*** Block opens ***
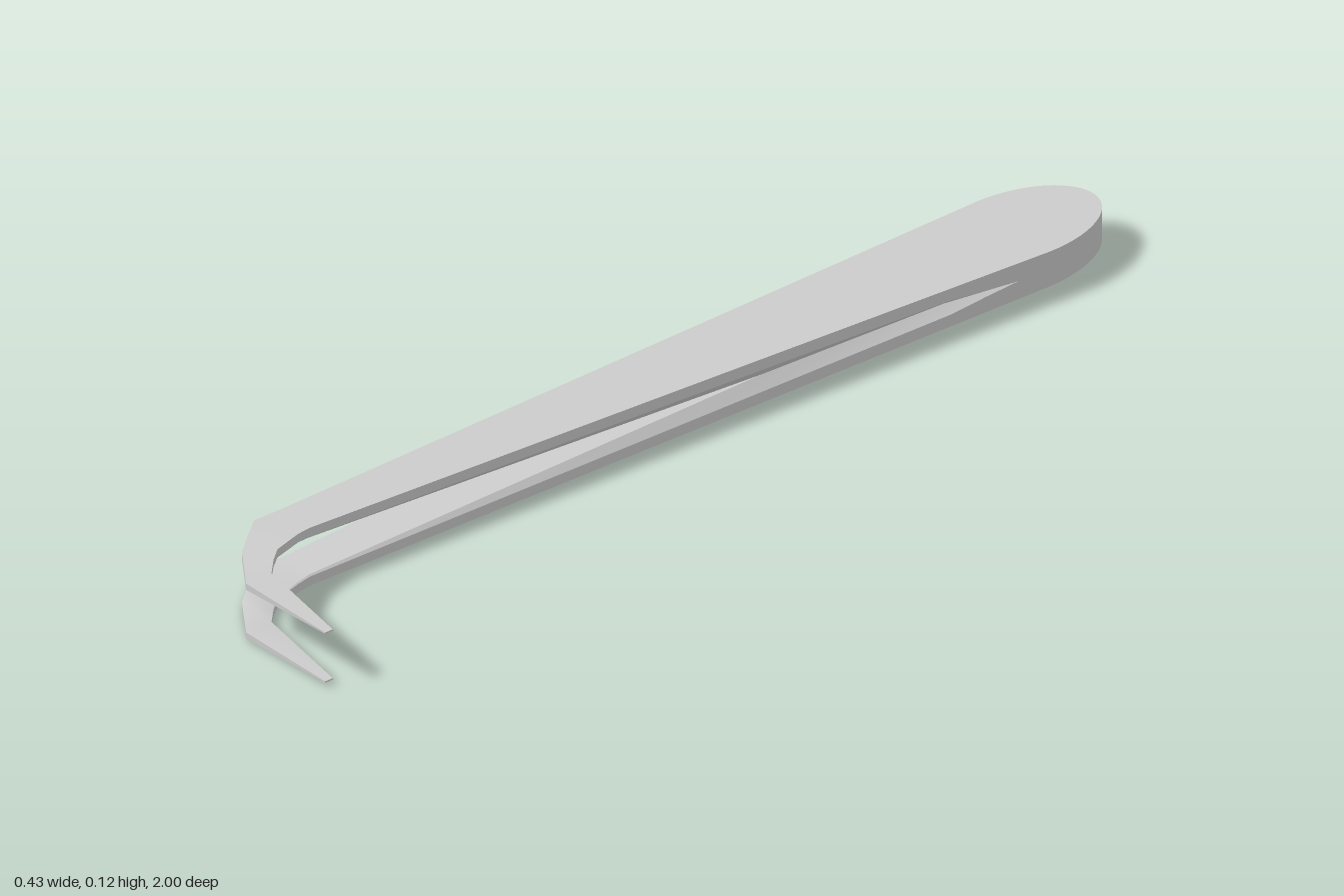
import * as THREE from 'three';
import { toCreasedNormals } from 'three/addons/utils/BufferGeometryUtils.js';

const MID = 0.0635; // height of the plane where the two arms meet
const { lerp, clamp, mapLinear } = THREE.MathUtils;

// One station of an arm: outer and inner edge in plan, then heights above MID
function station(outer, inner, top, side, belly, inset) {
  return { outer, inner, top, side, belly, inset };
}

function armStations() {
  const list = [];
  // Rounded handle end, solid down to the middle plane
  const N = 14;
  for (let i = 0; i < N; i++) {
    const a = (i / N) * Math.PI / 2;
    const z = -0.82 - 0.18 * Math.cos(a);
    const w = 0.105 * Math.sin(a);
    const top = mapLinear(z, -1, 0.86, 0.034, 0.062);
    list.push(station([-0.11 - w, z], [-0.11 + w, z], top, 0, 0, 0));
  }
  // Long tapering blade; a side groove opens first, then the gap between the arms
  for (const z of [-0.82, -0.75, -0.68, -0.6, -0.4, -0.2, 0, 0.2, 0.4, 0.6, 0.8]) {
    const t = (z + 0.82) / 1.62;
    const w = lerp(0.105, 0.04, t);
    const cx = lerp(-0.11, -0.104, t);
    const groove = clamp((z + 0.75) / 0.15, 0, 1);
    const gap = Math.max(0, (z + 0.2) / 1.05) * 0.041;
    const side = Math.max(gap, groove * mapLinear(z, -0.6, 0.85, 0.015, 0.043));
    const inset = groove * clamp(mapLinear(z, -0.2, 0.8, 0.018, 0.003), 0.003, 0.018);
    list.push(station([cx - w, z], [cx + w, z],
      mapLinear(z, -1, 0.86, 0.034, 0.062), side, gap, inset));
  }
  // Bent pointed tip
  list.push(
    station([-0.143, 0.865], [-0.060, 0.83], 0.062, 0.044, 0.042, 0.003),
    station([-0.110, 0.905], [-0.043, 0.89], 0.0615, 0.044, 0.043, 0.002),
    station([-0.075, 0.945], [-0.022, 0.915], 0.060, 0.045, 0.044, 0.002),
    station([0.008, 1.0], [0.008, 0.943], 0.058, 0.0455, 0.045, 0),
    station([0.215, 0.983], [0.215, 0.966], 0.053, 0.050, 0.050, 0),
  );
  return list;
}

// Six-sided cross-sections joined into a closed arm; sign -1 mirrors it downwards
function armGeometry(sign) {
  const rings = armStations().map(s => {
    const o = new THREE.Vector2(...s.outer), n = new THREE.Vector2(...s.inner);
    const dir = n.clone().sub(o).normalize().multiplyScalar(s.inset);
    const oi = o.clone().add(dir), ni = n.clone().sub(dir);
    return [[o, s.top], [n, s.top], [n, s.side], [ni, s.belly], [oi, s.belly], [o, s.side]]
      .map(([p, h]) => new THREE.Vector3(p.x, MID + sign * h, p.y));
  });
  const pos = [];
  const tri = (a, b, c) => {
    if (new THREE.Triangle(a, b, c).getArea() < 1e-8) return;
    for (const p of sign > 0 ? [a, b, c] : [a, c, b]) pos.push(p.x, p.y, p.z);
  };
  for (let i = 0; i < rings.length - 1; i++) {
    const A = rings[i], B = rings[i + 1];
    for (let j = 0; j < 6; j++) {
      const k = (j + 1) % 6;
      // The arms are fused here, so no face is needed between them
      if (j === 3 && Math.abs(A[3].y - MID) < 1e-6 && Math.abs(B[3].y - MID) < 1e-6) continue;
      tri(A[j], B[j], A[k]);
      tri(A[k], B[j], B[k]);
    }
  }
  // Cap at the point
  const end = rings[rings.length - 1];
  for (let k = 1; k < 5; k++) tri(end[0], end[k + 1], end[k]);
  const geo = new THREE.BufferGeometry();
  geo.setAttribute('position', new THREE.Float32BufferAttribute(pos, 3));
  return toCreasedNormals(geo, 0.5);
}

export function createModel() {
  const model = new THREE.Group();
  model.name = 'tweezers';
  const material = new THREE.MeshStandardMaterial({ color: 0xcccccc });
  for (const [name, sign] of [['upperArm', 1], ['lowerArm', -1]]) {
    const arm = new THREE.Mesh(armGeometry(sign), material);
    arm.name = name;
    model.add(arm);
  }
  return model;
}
*** Block closes ***
*** Block opens ***
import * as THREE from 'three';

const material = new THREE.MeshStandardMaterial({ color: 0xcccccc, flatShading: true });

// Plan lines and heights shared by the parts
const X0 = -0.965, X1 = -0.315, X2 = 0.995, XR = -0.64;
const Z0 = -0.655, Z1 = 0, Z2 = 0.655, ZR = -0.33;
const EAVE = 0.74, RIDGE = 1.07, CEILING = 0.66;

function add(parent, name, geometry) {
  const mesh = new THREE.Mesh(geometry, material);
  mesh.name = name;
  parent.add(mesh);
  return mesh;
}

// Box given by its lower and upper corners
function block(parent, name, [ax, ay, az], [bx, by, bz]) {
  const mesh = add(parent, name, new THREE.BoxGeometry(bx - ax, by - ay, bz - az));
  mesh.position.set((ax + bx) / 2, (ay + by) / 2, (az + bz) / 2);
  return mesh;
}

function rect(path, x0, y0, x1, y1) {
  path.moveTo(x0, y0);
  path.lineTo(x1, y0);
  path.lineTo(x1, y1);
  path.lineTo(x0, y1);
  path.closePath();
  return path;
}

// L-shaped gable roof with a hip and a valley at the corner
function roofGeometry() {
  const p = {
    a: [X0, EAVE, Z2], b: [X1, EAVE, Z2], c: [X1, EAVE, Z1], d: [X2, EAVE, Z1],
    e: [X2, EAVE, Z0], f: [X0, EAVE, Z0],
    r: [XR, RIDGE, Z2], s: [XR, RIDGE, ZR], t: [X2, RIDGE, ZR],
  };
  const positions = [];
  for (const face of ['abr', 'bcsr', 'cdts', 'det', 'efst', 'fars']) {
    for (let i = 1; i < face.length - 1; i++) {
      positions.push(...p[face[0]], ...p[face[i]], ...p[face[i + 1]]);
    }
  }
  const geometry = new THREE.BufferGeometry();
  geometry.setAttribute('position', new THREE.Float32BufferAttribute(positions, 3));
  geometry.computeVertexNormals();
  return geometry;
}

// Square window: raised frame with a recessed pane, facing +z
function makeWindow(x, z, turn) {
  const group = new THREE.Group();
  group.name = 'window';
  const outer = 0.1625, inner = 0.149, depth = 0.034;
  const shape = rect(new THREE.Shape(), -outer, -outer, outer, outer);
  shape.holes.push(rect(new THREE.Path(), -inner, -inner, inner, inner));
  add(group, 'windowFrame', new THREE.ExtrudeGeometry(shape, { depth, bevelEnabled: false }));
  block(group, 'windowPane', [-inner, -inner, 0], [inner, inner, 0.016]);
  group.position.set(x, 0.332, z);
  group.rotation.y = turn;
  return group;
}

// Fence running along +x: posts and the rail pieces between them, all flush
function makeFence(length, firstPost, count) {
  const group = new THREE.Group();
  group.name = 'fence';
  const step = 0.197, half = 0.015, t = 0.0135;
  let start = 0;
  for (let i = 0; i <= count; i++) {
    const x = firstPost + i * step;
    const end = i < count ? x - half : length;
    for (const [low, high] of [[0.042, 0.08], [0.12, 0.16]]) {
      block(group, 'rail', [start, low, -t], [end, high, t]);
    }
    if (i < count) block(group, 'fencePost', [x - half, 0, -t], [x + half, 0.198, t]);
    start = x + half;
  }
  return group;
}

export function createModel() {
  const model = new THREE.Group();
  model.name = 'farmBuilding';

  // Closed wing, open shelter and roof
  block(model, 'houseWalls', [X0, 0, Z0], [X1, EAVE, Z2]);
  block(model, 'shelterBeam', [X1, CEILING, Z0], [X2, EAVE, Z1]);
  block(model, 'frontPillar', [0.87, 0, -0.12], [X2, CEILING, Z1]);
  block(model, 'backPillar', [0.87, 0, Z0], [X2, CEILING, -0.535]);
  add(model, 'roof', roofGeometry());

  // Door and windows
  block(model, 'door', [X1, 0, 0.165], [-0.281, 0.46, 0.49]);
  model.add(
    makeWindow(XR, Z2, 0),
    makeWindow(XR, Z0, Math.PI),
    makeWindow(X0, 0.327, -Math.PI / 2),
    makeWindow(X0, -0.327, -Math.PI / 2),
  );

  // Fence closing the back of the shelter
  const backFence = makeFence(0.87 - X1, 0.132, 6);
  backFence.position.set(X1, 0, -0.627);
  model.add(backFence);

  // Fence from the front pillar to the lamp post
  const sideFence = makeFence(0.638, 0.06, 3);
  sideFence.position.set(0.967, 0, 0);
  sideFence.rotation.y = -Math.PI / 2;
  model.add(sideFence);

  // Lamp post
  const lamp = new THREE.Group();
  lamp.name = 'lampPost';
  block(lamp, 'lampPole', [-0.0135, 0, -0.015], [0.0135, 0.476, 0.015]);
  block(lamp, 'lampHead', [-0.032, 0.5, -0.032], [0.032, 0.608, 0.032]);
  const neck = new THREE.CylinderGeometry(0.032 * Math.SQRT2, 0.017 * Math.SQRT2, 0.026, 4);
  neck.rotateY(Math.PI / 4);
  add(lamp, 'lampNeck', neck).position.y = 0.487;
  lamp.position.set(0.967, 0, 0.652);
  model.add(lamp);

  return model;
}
*** Block closes ***
#### TO DO
From the entries above, extract only the lines running from the one containing "lerp, clamp, mapLinear" through the one containing "const list = [];", inclusive.

#### EXERCISE ANSWER
const { lerp, clamp, mapLinear } = THREE.MathUtils;

// One station of an arm: outer and inner edge in plan, then heights above MID
function station(outer, inner, top, side, belly, inset) {
  return { outer, inner, top, side, belly, inset };
}

function armStations() {
  const list = [];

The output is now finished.